Data records:
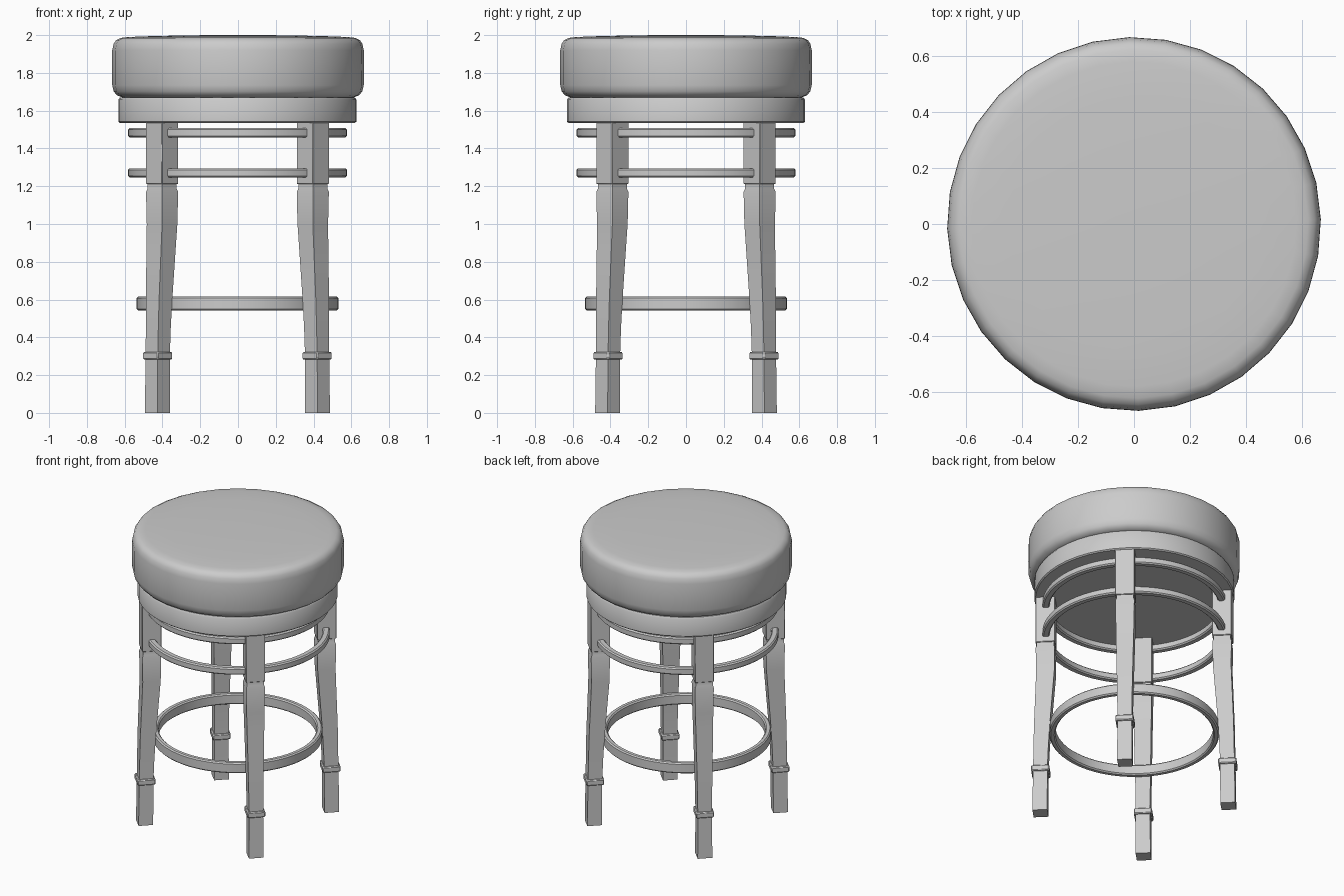
import bpy, bmesh, math

if "Cube" in bpy.data.objects:
    bpy.data.objects.remove(bpy.data.objects["Cube"])

OX = -0.003  # the frame sits a hair left of centre


def finish(name, bm, angle=None, bevel=0):
    bmesh.ops.recalc_face_normals(bm, faces=bm.faces)
    me = bpy.data.meshes.new(name)
    bm.to_mesh(me)
    bm.free()
    ob = bpy.data.objects.new(name, me)
    bpy.context.collection.objects.link(ob)
    if bevel:
        m = ob.modifiers.new("soft_edges", 'BEVEL')
        m.width, m.segments = bevel, 1
        m.limit_method, m.angle_limit = 'ANGLE', math.radians(40)
    if angle:
        bpy.ops.object.select_all(action='DESELECT')
        bpy.context.view_layer.objects.active = ob
        ob.select_set(True)
        bpy.ops.object.shade_smooth_by_angle(angle=math.radians(angle))
    return ob


def lathe(name, profile, sides, closed=False, ox=0.0, turn=0.0, angle=50):
    """Spin an (r, z) profile; open profiles are capped at both ends."""
    bm = bmesh.new()
    loops = []
    for r, z in profile:
        loops.append([bm.verts.new((ox + r * math.cos(a), r * math.sin(a), z))
                      for a in (turn + math.tau * i / sides for i in range(sides))])
    pairs = list(zip(loops, loops[1:]))
    if closed:
        pairs.append((loops[-1], loops[0]))
    else:
        bm.faces.new(loops[0])
        bm.faces.new(loops[-1])
    for a, b in pairs:
        for i in range(sides):
            j = (i + 1) % sides
            bm.faces.new((a[i], a[j], b[j], b[i]))
    return finish(name, bm, angle)


def hoop(name, r_in, r_out, z0, z1, b=0.008):
    prof = [(r_in + b, z0), (r_out - b, z0), (r_out, z0 + b), (r_out, z1 - b),
            (r_out - b, z1), (r_in + b, z1), (r_in, z1 - b), (r_in, z0 + b)]
    return lathe(name, prof, 64, closed=True, ox=OX, angle=35)


def leg_part(name, sx, sy, sections, bevel):
    """Loft diamond sections (z, centre offset, half diagonal)."""
    bm = bmesh.new()
    loops = []
    for z, c, h in sections:
        x, y = OX + sx * c, sy * (c - 0.009)
        loops.append([bm.verts.new((x + dx * h, y + dy * h, z))
                      for dx, dy in ((1, 0), (0, 1), (-1, 0), (0, -1))])
    bm.faces.new(loops[0])
    bm.faces.new(loops[-1])
    for a, b in zip(loops, loops[1:]):
        for i in range(4):
            j = (i + 1) % 4
            bm.faces.new((a[i], a[j], b[j], b[i]))
    return finish(name, bm, 30, bevel)


# padded seat cushion
lathe("seat_cushion", [
    (0.58, 1.668), (0.615, 1.671), (0.642, 1.682), (0.658, 1.702), (0.666, 1.735),
    (0.667, 1.83), (0.666, 1.92), (0.659, 1.953), (0.645, 1.974), (0.622, 1.985),
    (0.58, 1.990), (0.45, 1.995), (0.25, 1.999), (0.08, 2.0)],
    32, turn=math.radians(1.4))

# round apron under the cushion
lathe("seat_apron", [
    (0.622, 1.535), (0.630, 1.542), (0.630, 1.658), (0.622, 1.67)], 48, ox=OX, angle=35)

# rails between the leg blocks and the foot ring
hoop("lower_rail", 0.535, 0.58, 1.247, 1.295)
hoop("upper_rail", 0.535, 0.58, 1.459, 1.507)
hoop("foot_ring", 0.497, 0.534, 0.542, 0.615)

# four splayed legs: top block, shaped shaft and ankle collar
for sx, sname in ((1, "right"), (-1, "left")):
    for sy, fname in ((-1, "front"), (1, "back")):
        n = f"{fname}_{sname}_leg"
        leg_part(n + "_block", sx, sy, [(1.212, 0.399, 0.087), (1.54, 0.399, 0.087)], 0.003)
        leg_part(n, sx, sy, [
            (0, 0.424, 0.066), (0.30, 0.422, 0.064), (0.45, 0.419, 0.066),
            (0.60, 0.415, 0.070), (0.75, 0.409, 0.074), (0.90, 0.403, 0.078),
            (1.00, 0.399, 0.081), (1.17, 0.399, 0.085), (1.187, 0.399, 0.077),
            (1.215, 0.399, 0.077)], 0)
        leg_part(n + "_collar", sx, sy, [(0.282, 0.422, 0.081), (0.322, 0.422, 0.081)], 0.006)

What you will do
Each line above that contains the word "bmesh" must be copied.

Exercise solution
import bpy, bmesh, math
    bmesh.ops.recalc_face_normals(bm, faces=bm.faces)
    bm = bmesh.new()
    bm = bmesh.new()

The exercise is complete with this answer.